Instructions for the task
Scan the entries for "data". Every line that holds it is to be copied.

*** Information supplied ***

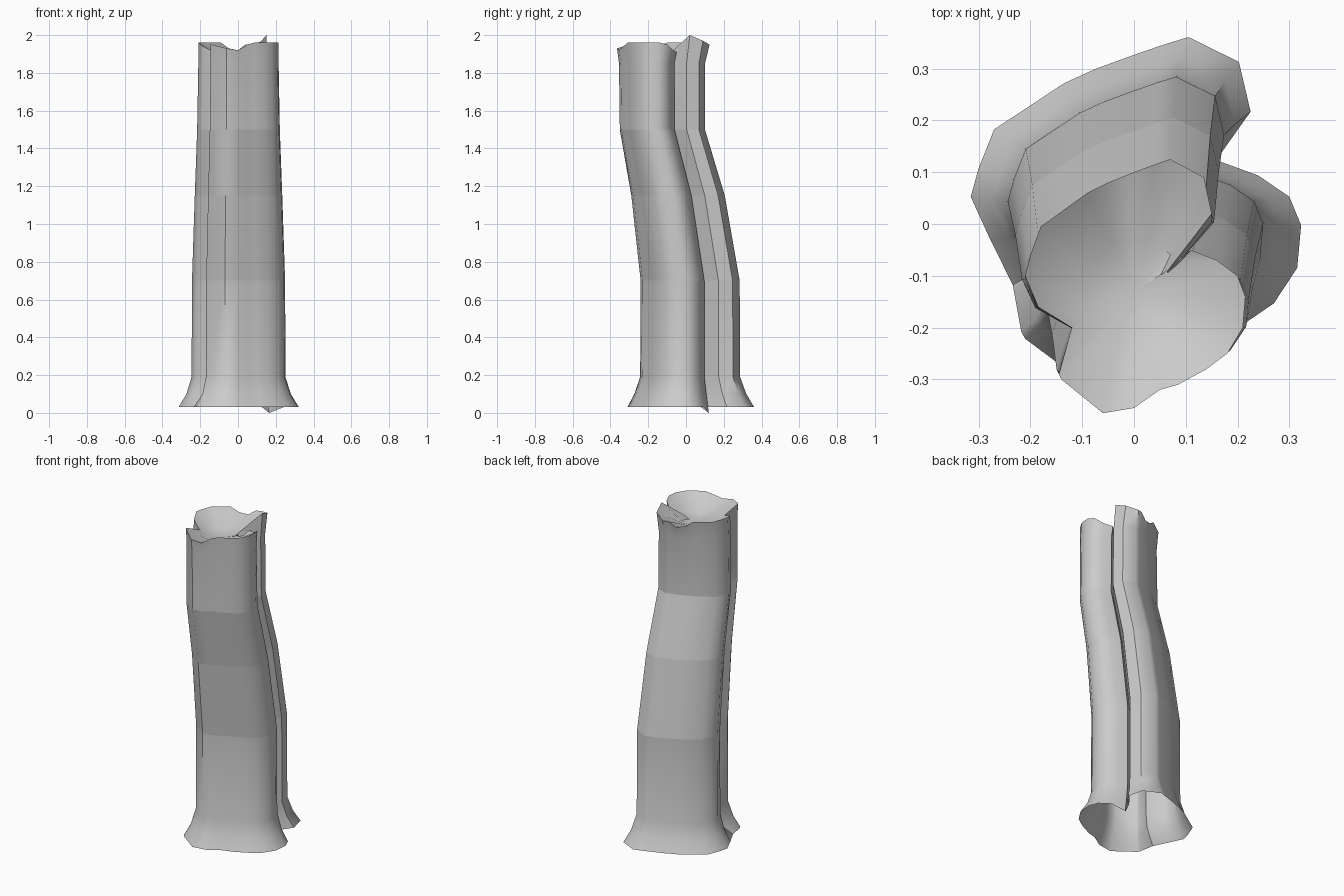
import bpy, bmesh, math
from mathutils import Vector

old = bpy.data.objects.get("Cube")
if old:
    bpy.data.objects.remove(old, do_unlink=True)

bark = bpy.data.materials.new("grey_bark")
bark.use_nodes = True
GREY = (0.6, 0.6, 0.6, 1)
bark.diffuse_color = GREY
bark.node_tree.nodes["Principled BSDF"].inputs["Base Color"].default_value = GREY

# Broken rim, counter-clockwise from the front: x, y and height (hundredths)
RIM = [(-6, -36.5, 193), (0, -35.5, 192), (5, -32, 195), (8.5, -31, 196),
       (14, -28, 196), (18, -25, 196), (21, -20, 196), (21.5, -14, 196),
       (20, -10, 195), (16, -7, 192), (11, -5, 191),
       (6.5, -9, 190),
       (15, 2, 200), (13.5, 9, 197), (7, 12.5, 195), (4, 11.5, 195), (0, 10, 192),
       (-5, 8, 193), (-9, 6, 196), (-18, -.5, 196), (-20, -6, 196),
       (-21, -10, 196), (-18.5, -16, 194),
       (-12, -20, 191),
       (-14.5, -29, 195), (-14, -30, 195)]
RIM = [Vector(p) / 100 for p in RIM]
NOTCHES = (11, 23)          # creases between the two lobes
SPUR = 10                   # root tip that reaches the ground
CENTRE = Vector((0, -.12, 0))
HEART = Vector((0, -.13, 1.87))

# Trunk levels: height, width scale, depth scale, y offset, sharp band edge
LEVELS = [(.03, 1.5, 1.37, .025, False), (.1, 1.3, 1.21, .023, False),
          (.19, 1.17, 1.08, .022, False), (.7, 1.16, 1.07, .022, True),
          (1.15, 1.09, 1.01, -.042, True), (1.5, 1.03, .92, -.125, True),
          (1.85, 1, .93, -.127, False)]

bm = bmesh.new()


def bridge(low, high):
    """Join two closed loops with quads."""
    n = len(low)
    for i in range(n):
        j = (i + 1) % n
        bm.faces.new((low[i], low[j], high[j], high[i]))


# Trunk: the rim outline scaled and leaned at each level, open underneath
loops = []
for z, sx, sy, cy, sharp in LEVELS:
    loop = []
    for i, p in enumerate(RIM):
        d = p - CENTRE
        spread = 1.3 if i in NOTCHES and z == LEVELS[0][0] else 1
        height = 0 if i == SPUR and z == LEVELS[0][0] else z
        loop.append(bm.verts.new((d.x * sx * spread, cy + d.y * sy * spread, height)))
    loops.append(loop)
loops.append([bm.verts.new(p) for p in RIM])

# Hollow top: jagged rim sloping down to a shallow heart
inner = []
for p in RIM:
    d = Vector((p.x - HEART.x, p.y - HEART.y, 0))
    d *= min(.1, .8 * d.length) / d.length
    inner.append(bm.verts.new((HEART.x + d.x, HEART.y + d.y, HEART.z + .01)))
loops.append(inner)
for low, high in zip(loops, loops[1:]):
    bridge(low, high)
heart = bm.verts.new(HEART)
for a, b in zip(inner, inner[1:] + inner[:1]):
    bm.faces.new((a, b, heart))

# Crisp edges where the trunk bends, at the rim, and down the creases
rings = [loop for loop, level in zip(loops, LEVELS) if level[4]] + [loops[-2]]
for loop in rings:
    for a, b in zip(loop, loop[1:] + loop[:1]):
        bm.edges.get((a, b)).smooth = False
for low, high in zip(loops, loops[1:]):
    for i in NOTCHES:
        bm.edges.get((low[i], high[i])).smooth = False

mesh = bpy.data.meshes.new("tree_trunk")
bm.to_mesh(mesh)
bm.free()
mesh.materials.append(bark)
trunk = bpy.data.objects.new("tree_trunk", mesh)
bpy.context.collection.objects.link(trunk)
bpy.ops.object.select_all(action="DESELECT")
trunk.select_set(True)
bpy.context.view_layer.objects.active = trunk
bpy.ops.object.shade_smooth_by_angle(angle=math.radians(45))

*** End of Information supplied ***

The completed task
old = bpy.data.objects.get("Cube")
    bpy.data.objects.remove(old, do_unlink=True)
bark = bpy.data.materials.new("grey_bark")
mesh = bpy.data.meshes.new("tree_trunk")
trunk = bpy.data.objects.new("tree_trunk", mesh)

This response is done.